There is no answer to boredom. -- Katherine Fullerton Gerould
- Story of Accomplishment: Some feat to be accomplished. The Situation is called a Story Purpose. These are said to have a Plot Line.
- Story of Decision: Some course of conduct to be chosen. The Situation is called a Story Problem. These are said to have a Story Line.
- Ancient Shores (Jack McDevitt). A North Dakota farmer unearths a buried sailboat made of a substance unknown to modern science and knocks Max Collingwood, a family friend, and April Cannon, a chemist he hires, out of their ruts.
- Jumper (Steven Gould). When his abusive father begins to beat him with a belt buckle, Davy Rice discovers he can teleport himself out of harm’s way.
- Lest Darkness Fall (L. Sprague deCamp). A lightning bolt knocks Martin Padway, an archeologist, out of modern (then, 1930s) Rome into the Gothic Italy of the Sixth Century.
- Ringworld (Larry Niven). Nessus, a Pierson’s Puppeteer, visits the bored-with-life Louis Wu and knocks him out of his rut by promising a voyage beyond Known Space to investigate a strange artifact the puppeteers have discovered.
- Up Jim River (Michael Flynn). The
challenge by the harper to help her find her missing mother is the force
that knocks the scarred man out of his comfortable niche in the Bar of
- a man goes on a trip
- a stranger comes to town
Write the opening of a novel using the authorial-omniscient voice, making the authorial omniscience clear by going into the thoughts of one or more characters after establishing the voice. As subject, use either a trip or the arrival of a stranger (some disruption of order—the usual novel beginning).-- John Gardner, “The Art of Fiction” (1984)
- The Chief Actor may be singular (Davy in Jumper) or plural (the harper and the scarred man in Up Jim River). Plural actors may have plural problems. The harper must find her mother. The scarred man must come to terms with his split personalities.
- The Environment includes
- the physical setting,
- the human interactions (moral, social, cultural) within that setting,
- and the atmosphere
(emotional mood) of the setting.
- A change in the environment. As Scout grows to school age in To Kill a Mockingbird her tomboy character comes into in conflict with her new more grown-up human interactions. The eruption of Yellowstone in Supervolcano: Eruption (Harry Turtledove) changes the physical environment of Colin Ferguson and his scattered family. The change need not be to a physical environment. In “Nano Comes to Clifford Falls” (Nancy Kress), the social fabric of life changes when nanotechnology becomes easily available.

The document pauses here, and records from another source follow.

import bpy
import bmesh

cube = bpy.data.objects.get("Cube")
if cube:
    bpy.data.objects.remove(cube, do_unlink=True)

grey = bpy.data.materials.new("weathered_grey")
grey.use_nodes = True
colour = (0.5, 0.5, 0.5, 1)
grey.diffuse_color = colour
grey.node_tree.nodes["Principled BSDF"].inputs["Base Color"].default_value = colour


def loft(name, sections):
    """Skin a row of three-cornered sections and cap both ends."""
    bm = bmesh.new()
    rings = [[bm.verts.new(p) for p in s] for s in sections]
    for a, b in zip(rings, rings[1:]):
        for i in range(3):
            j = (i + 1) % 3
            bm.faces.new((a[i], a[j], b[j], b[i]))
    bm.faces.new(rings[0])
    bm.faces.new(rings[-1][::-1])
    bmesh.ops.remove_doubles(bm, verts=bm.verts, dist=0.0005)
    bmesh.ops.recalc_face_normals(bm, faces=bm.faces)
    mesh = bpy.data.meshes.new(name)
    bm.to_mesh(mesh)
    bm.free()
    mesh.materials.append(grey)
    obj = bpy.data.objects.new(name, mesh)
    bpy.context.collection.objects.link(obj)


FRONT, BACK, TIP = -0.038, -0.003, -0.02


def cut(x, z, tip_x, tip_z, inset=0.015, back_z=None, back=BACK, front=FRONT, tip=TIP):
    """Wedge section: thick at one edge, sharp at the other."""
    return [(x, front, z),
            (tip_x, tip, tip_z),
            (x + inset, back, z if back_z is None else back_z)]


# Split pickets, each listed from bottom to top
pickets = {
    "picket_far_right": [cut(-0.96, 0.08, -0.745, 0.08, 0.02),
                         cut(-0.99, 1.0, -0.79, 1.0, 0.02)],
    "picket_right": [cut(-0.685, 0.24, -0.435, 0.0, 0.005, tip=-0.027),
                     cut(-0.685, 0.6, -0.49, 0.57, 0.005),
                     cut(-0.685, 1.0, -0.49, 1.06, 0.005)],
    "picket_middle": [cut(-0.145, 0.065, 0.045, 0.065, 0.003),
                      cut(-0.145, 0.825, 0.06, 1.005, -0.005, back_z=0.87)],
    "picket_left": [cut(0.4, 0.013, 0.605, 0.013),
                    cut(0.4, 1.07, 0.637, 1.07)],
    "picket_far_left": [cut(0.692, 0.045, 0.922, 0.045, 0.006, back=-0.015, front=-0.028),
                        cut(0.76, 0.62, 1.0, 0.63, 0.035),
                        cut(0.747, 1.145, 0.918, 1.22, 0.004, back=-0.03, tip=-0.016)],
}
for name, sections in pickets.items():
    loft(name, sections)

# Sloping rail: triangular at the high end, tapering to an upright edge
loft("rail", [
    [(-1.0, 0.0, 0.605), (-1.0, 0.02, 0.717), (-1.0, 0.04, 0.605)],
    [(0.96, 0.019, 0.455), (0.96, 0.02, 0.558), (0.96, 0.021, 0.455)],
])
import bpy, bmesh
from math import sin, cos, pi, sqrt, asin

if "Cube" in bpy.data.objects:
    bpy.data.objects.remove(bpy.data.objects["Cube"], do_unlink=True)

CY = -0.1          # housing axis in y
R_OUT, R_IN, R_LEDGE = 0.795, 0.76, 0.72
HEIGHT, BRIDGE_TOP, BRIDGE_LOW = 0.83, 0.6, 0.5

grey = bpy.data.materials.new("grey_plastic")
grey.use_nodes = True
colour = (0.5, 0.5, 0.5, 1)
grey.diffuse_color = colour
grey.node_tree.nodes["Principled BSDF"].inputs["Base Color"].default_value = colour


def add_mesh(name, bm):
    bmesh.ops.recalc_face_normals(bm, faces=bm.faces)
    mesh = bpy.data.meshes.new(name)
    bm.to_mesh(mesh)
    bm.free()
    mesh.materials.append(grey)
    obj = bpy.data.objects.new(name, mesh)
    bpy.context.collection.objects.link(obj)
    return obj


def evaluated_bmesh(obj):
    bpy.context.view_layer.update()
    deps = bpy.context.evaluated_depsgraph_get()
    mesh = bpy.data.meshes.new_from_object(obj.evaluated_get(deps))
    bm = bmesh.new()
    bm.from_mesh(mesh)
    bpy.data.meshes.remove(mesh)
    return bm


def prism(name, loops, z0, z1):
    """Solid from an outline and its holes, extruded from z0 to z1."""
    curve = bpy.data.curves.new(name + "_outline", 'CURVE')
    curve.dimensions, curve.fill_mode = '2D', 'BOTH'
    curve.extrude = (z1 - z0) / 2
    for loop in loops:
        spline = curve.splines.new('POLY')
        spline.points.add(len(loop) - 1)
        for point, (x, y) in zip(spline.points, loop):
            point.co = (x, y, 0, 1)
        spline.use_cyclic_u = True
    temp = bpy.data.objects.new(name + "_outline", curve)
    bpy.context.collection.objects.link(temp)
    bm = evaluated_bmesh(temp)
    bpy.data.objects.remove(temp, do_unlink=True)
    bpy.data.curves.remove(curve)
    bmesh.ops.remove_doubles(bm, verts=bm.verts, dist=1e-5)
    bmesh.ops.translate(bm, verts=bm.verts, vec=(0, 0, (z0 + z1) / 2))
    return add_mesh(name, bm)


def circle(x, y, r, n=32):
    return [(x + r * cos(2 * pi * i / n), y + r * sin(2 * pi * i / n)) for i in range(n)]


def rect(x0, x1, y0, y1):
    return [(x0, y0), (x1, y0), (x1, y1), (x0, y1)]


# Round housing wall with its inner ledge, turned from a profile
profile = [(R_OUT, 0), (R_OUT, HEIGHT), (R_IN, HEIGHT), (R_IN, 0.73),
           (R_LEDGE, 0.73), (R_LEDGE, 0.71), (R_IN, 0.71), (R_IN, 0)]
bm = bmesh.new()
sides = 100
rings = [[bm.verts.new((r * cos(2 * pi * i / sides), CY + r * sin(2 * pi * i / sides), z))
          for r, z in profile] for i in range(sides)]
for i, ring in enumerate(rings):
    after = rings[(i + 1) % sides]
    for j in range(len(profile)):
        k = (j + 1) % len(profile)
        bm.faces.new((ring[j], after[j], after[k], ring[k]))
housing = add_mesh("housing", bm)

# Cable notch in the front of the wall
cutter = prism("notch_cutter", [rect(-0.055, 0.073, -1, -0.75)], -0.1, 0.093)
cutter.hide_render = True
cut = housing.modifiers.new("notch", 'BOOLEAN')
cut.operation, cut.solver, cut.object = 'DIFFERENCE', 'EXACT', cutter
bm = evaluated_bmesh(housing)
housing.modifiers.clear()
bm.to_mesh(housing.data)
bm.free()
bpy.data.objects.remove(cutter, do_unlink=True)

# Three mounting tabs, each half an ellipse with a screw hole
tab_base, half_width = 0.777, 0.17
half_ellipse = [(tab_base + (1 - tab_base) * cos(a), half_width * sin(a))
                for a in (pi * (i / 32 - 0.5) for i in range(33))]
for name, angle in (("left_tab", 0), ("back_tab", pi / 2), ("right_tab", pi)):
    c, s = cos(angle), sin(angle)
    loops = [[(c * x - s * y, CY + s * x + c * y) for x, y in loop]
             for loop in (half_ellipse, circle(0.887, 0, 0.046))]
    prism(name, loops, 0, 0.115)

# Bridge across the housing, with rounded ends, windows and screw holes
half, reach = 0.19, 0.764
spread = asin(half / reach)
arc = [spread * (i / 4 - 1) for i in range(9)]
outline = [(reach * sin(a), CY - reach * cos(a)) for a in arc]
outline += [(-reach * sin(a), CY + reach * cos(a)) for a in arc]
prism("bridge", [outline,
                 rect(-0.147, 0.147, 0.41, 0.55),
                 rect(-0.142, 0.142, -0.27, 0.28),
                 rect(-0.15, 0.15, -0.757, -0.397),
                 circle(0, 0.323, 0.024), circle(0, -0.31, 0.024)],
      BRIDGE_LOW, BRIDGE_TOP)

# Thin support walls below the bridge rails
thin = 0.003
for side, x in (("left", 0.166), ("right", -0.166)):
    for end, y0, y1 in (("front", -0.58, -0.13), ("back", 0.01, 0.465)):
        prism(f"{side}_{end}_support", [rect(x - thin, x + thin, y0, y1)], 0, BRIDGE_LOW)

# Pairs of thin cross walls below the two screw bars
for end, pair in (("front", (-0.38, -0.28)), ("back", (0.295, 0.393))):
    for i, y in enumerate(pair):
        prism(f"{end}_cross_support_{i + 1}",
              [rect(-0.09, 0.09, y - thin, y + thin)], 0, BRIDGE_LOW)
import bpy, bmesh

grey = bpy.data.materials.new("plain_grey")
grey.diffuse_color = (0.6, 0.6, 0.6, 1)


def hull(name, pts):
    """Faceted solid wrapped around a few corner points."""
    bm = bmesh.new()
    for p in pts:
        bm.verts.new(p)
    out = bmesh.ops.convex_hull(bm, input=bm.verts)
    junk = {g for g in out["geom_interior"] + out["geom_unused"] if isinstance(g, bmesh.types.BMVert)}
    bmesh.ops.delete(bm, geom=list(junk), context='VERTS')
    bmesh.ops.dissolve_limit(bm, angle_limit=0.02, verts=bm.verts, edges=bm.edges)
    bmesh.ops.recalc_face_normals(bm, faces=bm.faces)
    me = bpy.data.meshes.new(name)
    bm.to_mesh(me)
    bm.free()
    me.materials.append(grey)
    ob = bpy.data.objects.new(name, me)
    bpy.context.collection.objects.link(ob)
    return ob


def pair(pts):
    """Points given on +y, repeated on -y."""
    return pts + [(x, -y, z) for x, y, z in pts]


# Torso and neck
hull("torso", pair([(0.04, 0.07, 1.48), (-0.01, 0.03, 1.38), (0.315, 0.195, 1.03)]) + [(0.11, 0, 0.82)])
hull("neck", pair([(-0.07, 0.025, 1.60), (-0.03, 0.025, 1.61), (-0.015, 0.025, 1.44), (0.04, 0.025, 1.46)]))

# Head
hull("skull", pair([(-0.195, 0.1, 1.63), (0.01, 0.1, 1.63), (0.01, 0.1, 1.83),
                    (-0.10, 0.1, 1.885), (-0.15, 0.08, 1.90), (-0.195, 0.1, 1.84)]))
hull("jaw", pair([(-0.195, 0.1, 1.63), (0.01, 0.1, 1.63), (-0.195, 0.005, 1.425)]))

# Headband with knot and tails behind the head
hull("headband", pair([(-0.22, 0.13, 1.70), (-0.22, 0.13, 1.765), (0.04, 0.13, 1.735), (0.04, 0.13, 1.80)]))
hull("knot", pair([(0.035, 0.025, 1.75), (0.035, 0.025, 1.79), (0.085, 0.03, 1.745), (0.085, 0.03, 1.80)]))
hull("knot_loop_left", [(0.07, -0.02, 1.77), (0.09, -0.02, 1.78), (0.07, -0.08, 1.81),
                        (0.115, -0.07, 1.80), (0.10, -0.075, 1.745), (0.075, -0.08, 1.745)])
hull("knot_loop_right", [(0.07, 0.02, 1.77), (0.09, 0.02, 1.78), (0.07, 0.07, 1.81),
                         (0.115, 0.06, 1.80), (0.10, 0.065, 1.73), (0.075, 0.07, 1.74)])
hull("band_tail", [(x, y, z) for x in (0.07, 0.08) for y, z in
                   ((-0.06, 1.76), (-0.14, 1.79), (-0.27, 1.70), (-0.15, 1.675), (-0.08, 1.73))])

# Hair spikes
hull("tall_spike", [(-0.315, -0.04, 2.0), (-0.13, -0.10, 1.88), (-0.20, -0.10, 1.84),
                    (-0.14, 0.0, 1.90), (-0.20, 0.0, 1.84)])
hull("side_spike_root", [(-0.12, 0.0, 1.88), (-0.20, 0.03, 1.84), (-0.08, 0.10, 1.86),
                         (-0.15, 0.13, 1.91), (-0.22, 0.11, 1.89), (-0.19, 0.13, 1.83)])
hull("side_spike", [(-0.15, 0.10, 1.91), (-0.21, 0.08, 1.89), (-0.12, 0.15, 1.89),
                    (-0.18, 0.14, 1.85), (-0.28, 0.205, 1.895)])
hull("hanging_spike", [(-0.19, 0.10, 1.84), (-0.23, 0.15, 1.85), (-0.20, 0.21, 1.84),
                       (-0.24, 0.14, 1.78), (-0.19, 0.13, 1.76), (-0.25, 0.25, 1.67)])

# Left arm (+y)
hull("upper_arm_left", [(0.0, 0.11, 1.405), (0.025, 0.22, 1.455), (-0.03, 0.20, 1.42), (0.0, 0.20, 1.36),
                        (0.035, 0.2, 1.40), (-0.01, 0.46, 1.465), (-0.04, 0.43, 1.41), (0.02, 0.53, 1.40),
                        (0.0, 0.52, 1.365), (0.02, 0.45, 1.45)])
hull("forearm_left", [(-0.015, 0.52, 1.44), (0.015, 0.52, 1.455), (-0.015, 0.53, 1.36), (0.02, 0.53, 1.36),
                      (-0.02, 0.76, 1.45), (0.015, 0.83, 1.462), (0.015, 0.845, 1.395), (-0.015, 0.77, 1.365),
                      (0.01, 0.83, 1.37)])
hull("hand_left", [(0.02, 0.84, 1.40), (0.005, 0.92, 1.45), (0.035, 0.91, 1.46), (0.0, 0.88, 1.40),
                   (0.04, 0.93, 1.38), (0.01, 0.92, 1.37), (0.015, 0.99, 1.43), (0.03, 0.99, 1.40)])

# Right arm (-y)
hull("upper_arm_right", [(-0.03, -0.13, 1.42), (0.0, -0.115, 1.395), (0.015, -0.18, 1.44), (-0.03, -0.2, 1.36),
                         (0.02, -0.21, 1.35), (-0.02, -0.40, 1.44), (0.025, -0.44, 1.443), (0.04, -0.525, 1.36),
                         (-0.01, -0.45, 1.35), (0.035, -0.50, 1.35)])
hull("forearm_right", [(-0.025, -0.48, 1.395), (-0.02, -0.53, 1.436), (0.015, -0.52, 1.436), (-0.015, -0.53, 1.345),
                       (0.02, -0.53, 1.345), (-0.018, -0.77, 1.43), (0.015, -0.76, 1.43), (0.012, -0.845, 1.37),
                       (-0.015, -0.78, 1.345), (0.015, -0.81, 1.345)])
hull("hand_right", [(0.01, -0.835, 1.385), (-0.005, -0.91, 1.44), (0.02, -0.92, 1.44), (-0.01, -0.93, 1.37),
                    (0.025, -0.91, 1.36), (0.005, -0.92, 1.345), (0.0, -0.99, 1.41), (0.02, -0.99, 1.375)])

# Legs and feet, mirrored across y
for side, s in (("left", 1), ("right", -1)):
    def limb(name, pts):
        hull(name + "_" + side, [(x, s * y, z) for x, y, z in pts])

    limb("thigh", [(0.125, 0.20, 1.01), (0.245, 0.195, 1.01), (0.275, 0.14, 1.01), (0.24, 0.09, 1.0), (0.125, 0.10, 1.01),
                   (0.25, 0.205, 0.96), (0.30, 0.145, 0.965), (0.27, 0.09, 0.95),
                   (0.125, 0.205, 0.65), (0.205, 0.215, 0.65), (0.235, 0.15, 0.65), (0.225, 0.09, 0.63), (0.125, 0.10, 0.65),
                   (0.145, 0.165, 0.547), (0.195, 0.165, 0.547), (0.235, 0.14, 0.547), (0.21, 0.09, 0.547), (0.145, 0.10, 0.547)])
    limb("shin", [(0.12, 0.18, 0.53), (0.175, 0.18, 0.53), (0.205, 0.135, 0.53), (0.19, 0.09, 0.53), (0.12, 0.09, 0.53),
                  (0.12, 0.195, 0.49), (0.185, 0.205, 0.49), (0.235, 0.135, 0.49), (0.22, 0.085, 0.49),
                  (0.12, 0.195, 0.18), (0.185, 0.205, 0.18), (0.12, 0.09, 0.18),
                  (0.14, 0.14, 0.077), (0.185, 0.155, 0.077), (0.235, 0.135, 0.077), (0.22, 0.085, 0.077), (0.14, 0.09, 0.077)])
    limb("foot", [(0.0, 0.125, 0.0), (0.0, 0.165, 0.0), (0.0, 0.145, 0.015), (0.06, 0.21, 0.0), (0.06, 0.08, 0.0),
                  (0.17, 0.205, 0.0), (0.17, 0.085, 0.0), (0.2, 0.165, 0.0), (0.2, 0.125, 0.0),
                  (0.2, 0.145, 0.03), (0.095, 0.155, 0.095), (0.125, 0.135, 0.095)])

the Chief Actor and placing him in a strange environment. Martin Padway is uprooted and dumped into Ostrogothic Italy in
Lest Darkness Fall. In Up
Jim River, Donovan buigh is uprooted from the Bar of
Jehovah. The eponymous Dr. Zhivago is uprooted from his
comfortable bourgeois life by the Russian Revolution. In City at World's End (Hamilton) an entire town is transferred to a far future in which the sun is dying.
- An environment in conflict with another environment. The Grapes of Wrath places the cultural environment of the migrant workers in conflict with that of the fruit growers. In Eifelheim (Flynn), the culture of the Krenken is in conflict with that of the German peasants.
- The Chief Actor wants to change an environment. The settlers in Kim Stanley Robinson’s Red Mars trilogy want to change the physical environment of Mars. Martin Padway in Lest Darkness Falls wants to stave off the Dark Age.
- The Chief Actor wants to conquer an environment. In G. David Nordley’s story “Into the Miranda Rift,” Wojciech Bubka and his fellow cavers/climbers set out to “climb” through Uranus’ moon Miranda, which is portrayed as a ball of rubble permeated with caves, cracks, and tunnels.
- The Chief
Actor wants to escape an environment. John Radkowsky and the crew in Mars Crossing (Geoffrey Landis) must win
free of Mars and return to Earth. Lois
McMaster Bujold’s Miles Vorkosigan wants to escape his role as a Vor noble for a
life as a mercenary captain. Think, too, of Huckleberry Finn trying to escape the environment of Hannibal for the supposed freedom of life on the River.
environment that does not want the Chief Actor in it. Tom
Jones wants to be accepted by Sophie and Squire Allworthy; but society
rejects him as a bastard. Charlie Gordon
in “Flowers for Algernon” (Daniel Keyes) wants to be accepted by his co-workers
and does not realize at first that he is not.
(This is the opposite of #6, where the Actor wants out. Here, the Actor wants in.)
- An environment unsuited to the Chief Actor’s character. Lorenzo Smythe in Double Star (Robert A. Heinlein) is temperamentally unsuited to the environment of John Joseph Bonforte, a politician whose policies he detests.
- A change in the status quo of the Chief Actor within the environment. In To Kill a Mockingbird, Atticus Finch was in harmony with his small-town Southern environment until he decides to defend Tom Robinson, which brings him into conflict with it.
- A change in the status quo of the environment itself. In Guns of the South (Harry Turtledove), Robert E. Lee finds his environment changed by his acquisition of AK-47s from time-traveling South Africans.
Our favorite Situations. What Story Situations have left you curious to learn more, to learn how it would be resolved? What about the Situation aroused your curiosity? Did it fit into the framework of ten model Situations outlined above? What about multi-character tales in which different Actors face different Situations. Did multiple Situations leave you confused or interested (or both)?